Bitcoin has rallied over 140% from its 2018 lows which makes it the best performing macro asset of 2019 by a mile. What’s even more impressive is the volume numbers coming in. This rally has had higher volume than the Q4 2017 blow off top. (Volume in gray below) Growing volumes is a great sign for crypto!
Finally, the “alt” coins have taken off as well with increased volume from the 2017 bubble highs.
Chris D., our resident systematic trader, has fired up his crypto trading system again to take advantage of the renewed interest. We are working to push out crypto related trade intel because when these things go into bull markets, there is a lot of volatility and therefore a lot of opportunity for a swing trader.
Nishant, a prop trader in Austin Texas (also the location of the MO HQ), gave a brilliant interview on Aaron Fifield’s Chat With Traders Podcast.
He talks about how the markets have changed over the years since he first started and how many of the edges he initially employed in his trading, no longer work.
He also has a great story about his single largest trading day ever during the August 2015 flash crash. He along with many other traders at the firm earned a seven-figure payday by buying ETFs and stocks that opened up way lower than what the E-mini S&P 500 contract was implying.
That flash crash part starts at 37:25. I’ve heard this story a few times from some of the traders around town here and it’s pretty nuts. Check it out.
Trade I’m Considering —
Whenever VIX trades into the 20s I like to open my dip-buy playbook and pick out the best trade expression I can find.
Elevated vol makes for good premium sells.

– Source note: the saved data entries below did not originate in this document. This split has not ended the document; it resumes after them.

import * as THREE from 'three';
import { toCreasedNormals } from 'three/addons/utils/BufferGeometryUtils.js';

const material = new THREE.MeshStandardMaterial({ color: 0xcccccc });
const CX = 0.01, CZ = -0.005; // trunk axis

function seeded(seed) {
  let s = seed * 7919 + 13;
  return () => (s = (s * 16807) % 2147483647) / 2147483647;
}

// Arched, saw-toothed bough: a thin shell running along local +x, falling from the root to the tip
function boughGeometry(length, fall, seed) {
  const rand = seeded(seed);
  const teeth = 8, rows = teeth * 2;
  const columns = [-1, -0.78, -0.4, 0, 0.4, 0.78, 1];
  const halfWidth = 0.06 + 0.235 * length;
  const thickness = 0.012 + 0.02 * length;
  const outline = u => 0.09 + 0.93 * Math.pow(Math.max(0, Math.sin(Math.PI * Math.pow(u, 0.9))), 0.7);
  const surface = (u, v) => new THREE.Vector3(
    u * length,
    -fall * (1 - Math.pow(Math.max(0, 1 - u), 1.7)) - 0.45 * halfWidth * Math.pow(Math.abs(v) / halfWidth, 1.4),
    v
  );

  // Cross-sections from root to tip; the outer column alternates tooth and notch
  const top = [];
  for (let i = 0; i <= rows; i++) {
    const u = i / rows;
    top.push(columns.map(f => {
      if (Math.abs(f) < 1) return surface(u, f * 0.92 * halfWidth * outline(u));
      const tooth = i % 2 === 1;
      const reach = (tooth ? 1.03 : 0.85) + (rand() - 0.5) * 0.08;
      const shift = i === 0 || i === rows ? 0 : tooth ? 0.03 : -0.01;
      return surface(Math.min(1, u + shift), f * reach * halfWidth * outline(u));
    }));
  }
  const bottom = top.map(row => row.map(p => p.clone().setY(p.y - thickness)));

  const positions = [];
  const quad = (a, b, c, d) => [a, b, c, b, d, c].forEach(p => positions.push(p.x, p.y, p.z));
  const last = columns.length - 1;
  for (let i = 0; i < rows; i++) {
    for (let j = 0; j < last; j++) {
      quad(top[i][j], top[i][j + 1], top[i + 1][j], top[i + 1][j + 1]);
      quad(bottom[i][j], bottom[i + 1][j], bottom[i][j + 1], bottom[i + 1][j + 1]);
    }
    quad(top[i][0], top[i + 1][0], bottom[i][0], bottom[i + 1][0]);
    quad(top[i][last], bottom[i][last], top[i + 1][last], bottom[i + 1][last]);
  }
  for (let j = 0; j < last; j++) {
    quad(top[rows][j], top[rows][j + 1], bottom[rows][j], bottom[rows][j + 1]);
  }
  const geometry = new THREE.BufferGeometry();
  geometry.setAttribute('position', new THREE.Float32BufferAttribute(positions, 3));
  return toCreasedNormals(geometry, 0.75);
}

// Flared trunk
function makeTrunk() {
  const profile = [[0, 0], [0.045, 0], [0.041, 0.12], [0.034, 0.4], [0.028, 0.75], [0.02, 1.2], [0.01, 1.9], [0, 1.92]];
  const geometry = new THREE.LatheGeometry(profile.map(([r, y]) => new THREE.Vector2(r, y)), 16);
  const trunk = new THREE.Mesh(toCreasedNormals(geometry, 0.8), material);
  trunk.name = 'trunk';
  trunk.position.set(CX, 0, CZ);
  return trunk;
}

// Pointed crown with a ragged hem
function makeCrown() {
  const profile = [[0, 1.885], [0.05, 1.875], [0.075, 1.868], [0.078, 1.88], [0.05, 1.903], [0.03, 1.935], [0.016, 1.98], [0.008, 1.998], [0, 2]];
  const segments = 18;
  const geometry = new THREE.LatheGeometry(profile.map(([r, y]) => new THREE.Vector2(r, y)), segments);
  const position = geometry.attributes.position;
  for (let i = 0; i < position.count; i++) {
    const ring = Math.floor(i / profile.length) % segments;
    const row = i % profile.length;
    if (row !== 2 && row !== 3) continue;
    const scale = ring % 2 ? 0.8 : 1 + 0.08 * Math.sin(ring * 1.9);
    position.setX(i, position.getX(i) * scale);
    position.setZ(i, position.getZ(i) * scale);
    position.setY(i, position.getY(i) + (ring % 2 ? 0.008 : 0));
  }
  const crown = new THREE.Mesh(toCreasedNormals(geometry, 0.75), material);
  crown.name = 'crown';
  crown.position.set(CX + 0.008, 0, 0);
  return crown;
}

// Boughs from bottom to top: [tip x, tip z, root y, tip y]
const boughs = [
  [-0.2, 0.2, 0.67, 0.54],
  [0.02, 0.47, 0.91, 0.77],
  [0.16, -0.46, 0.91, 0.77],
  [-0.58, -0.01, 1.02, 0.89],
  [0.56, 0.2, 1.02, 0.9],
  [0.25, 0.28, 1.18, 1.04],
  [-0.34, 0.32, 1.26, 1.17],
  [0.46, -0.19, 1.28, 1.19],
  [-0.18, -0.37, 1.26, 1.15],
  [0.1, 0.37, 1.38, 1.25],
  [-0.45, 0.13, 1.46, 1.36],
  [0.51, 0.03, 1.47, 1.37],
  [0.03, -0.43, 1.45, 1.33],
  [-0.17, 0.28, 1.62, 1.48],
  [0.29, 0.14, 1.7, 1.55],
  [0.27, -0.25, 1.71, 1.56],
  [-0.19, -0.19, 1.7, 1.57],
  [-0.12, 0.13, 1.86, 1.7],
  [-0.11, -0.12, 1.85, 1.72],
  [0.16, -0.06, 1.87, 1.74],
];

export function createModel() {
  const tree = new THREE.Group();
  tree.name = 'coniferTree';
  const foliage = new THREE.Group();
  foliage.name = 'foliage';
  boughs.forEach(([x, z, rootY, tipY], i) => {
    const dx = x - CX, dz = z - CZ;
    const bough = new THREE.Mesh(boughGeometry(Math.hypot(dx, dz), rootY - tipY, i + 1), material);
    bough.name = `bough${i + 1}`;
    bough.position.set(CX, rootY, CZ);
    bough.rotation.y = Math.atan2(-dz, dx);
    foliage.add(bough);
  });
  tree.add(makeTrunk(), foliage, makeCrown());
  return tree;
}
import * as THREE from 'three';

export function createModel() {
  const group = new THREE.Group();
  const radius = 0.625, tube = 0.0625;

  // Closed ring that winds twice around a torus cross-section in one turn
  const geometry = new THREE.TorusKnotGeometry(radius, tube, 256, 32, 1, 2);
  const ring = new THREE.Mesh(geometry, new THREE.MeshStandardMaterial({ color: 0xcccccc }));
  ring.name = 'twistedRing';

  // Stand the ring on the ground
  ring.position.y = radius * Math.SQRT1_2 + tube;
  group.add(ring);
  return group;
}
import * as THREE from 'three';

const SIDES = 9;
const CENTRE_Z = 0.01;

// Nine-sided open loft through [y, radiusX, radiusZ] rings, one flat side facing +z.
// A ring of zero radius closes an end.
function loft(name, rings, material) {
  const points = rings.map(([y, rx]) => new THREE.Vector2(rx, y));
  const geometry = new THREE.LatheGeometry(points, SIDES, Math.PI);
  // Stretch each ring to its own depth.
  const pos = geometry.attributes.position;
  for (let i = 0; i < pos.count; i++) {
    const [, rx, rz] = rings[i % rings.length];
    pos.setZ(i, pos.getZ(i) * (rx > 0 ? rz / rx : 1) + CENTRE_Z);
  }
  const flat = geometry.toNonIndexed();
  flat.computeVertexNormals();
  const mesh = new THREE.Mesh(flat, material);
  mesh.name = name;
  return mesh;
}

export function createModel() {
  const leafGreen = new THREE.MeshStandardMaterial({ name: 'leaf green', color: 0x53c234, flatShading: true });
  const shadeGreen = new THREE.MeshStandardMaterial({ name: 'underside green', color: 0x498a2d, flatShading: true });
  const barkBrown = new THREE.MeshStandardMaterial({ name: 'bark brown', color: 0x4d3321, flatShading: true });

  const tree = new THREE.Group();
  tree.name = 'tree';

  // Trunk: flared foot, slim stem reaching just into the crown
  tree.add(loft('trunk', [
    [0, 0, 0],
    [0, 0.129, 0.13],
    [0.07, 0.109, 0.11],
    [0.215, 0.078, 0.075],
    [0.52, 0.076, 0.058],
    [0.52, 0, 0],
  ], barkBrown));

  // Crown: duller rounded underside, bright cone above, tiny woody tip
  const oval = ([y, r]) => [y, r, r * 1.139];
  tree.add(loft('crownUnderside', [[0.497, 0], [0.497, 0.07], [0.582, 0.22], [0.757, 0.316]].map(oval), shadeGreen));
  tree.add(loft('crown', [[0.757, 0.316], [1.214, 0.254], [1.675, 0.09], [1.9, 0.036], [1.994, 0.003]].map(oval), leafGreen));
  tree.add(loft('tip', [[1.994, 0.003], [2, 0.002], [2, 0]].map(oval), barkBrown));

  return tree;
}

And I think if VIX can get back up to 20 selling a SPX put spread 60-90 days out for some premium collection is the play.
That should also coincide with a double bottom test in SPX.
I like the out of the money put spread for a few reasons:
We get to take advantage of elevated implied volatility. When VIX rises put premiums become more expensive and shorting fat premiums makes for a good risk/reward.
At worst I see the market in a choppy range bound environment for the next three months. I believe it’s unlikely we see a retest of the Christmas Eve lows when positioning is as neutral as it is currently.
At best we bounce hard and go to new highs.
The put spread should benefit in both scenarios, if the market goes to new highs we’ll collect the full premium of the short put spreads. Should the market chop we still have a chance at collecting all of the premium as long as spot expires above the 2750 level.
Lastly, by selling one put and buying a put further out of the money the trade has capped risk. If VIX goes crazy again and hits 55, we’re protected from an outsized loss.
Quote I’m pondering —
For eighteen years I followed the sea, took what it offered. It has brought me shipwreck and success, sorrow, danger, and unutterable happiness. ~ Henry de Monfreid
Sounds a lot like trading!
That’s it for this week’s macro musings.
If you’re not already, be sure to follow me on Twitter: @TylerHKling. I post my mindless drivel there daily.